Required work: Exclude the pictures, then restate exactly each line of the data below from the first through the line containing "m.use_nodes = True".

Record extracts:
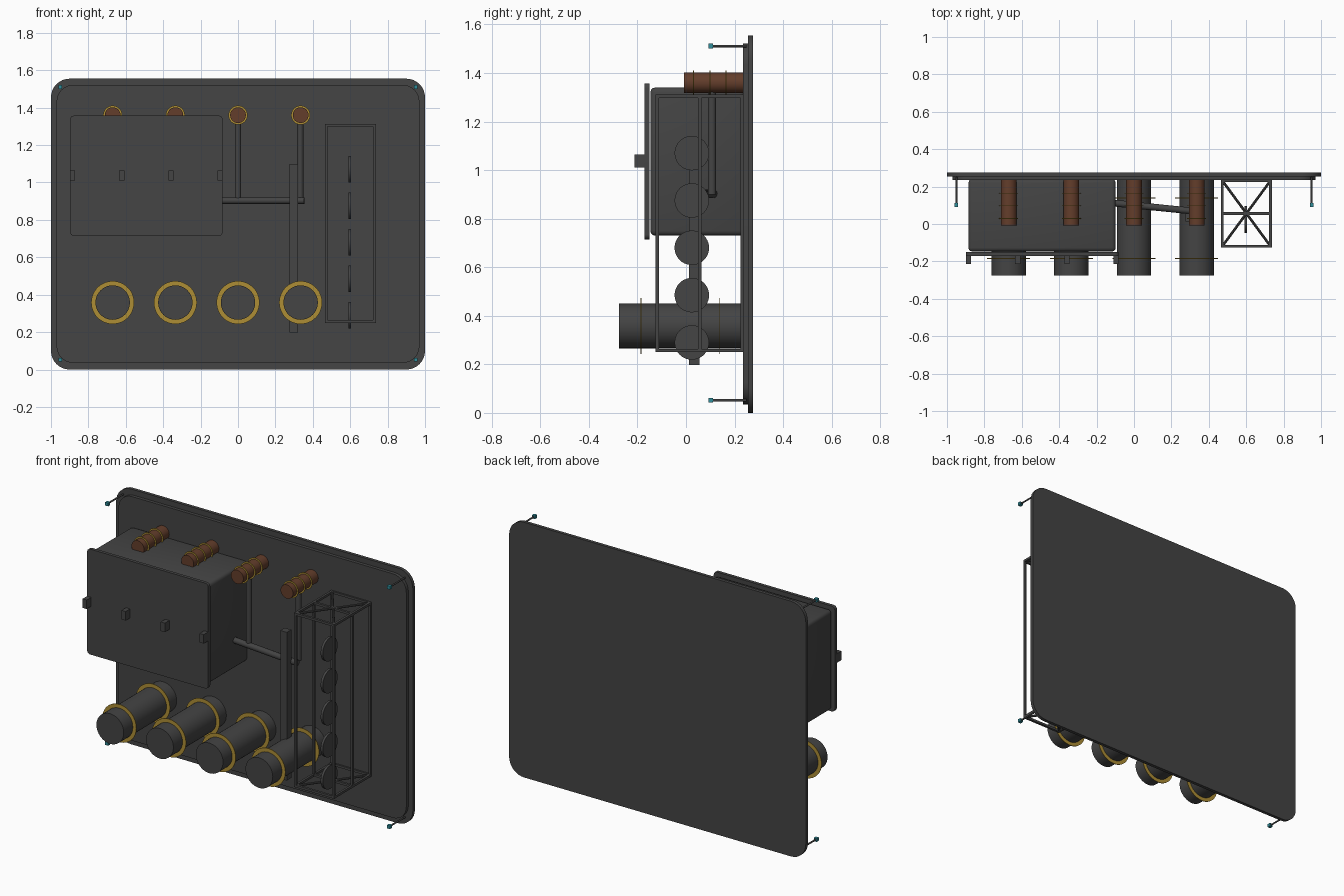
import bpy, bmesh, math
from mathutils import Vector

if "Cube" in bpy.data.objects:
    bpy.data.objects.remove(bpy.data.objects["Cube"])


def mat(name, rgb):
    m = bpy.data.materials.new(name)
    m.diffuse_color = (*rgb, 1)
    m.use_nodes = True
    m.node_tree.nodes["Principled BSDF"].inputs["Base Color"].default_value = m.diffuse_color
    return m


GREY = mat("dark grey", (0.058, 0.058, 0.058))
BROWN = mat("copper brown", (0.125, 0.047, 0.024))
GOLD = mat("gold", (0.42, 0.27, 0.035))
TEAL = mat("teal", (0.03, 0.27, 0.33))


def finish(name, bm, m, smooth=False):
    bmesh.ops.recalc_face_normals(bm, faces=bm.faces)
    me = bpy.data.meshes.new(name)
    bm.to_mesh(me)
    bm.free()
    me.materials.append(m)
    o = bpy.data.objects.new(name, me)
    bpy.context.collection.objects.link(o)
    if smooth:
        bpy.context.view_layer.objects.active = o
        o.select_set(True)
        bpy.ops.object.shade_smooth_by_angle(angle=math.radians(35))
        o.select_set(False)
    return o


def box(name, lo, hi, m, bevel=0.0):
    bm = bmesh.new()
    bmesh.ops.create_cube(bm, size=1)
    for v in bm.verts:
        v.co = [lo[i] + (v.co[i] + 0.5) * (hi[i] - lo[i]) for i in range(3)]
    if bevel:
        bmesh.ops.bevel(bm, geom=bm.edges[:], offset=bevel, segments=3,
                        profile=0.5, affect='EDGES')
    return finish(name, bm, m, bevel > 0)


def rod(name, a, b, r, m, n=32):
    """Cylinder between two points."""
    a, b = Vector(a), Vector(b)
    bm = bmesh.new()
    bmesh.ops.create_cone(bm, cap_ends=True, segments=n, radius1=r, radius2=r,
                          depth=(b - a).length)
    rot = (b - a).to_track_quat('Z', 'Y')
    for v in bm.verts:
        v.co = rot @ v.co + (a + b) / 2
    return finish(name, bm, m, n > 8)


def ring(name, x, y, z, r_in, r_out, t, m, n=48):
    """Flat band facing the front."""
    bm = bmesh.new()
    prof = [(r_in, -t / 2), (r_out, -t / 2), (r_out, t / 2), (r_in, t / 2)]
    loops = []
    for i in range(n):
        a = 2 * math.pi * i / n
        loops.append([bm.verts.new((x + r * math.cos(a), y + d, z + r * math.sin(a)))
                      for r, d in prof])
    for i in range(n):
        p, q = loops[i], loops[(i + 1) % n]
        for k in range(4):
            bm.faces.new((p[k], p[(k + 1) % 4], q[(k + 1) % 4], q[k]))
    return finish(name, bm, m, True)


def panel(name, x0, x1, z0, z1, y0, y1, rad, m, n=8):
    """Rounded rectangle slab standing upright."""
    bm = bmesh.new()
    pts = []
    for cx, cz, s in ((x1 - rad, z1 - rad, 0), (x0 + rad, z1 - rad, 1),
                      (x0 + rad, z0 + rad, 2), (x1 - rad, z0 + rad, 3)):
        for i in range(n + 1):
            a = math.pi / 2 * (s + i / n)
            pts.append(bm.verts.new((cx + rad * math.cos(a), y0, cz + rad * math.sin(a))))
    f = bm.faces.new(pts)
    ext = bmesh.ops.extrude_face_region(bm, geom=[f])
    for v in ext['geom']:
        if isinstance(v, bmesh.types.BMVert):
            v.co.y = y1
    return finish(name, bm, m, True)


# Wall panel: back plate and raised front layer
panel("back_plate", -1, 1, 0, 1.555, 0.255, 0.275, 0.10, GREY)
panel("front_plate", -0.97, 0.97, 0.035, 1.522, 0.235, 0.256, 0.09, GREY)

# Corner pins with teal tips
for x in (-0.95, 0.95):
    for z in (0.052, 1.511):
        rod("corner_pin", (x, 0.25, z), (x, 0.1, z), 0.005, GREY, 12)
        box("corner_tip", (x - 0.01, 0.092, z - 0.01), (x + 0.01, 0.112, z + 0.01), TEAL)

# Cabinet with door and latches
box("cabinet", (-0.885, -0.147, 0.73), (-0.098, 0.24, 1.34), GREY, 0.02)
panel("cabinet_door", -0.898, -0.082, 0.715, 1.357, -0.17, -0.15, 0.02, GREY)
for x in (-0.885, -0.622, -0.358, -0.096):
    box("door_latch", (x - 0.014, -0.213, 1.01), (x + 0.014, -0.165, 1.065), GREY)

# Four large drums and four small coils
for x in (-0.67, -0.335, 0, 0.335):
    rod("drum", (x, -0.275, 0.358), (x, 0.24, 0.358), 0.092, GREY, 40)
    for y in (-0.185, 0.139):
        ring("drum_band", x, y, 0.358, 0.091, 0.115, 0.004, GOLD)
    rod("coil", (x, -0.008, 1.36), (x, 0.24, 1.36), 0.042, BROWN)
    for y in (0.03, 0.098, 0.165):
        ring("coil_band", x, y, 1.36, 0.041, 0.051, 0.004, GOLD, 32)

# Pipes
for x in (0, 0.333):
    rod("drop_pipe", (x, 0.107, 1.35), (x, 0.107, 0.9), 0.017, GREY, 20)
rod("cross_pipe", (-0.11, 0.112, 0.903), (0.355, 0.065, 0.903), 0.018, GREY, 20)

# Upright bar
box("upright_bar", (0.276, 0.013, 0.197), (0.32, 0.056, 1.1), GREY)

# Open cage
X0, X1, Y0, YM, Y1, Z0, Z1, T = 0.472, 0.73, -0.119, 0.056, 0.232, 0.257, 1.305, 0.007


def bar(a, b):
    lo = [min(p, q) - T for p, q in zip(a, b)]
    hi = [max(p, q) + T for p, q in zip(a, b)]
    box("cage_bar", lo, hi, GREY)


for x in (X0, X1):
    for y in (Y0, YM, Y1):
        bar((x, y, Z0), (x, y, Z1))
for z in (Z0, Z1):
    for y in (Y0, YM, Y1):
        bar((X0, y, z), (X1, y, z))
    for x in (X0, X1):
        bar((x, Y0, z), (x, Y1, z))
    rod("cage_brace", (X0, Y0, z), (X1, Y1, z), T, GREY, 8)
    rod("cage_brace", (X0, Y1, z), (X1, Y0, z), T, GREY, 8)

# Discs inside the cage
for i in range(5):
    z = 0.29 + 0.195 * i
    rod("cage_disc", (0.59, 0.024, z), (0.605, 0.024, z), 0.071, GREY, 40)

Exercise solution:
import bpy, bmesh, math
from mathutils import Vector

if "Cube" in bpy.data.objects:
    bpy.data.objects.remove(bpy.data.objects["Cube"])


def mat(name, rgb):
    m = bpy.data.materials.new(name)
    m.diffuse_color = (*rgb, 1)
    m.use_nodes = True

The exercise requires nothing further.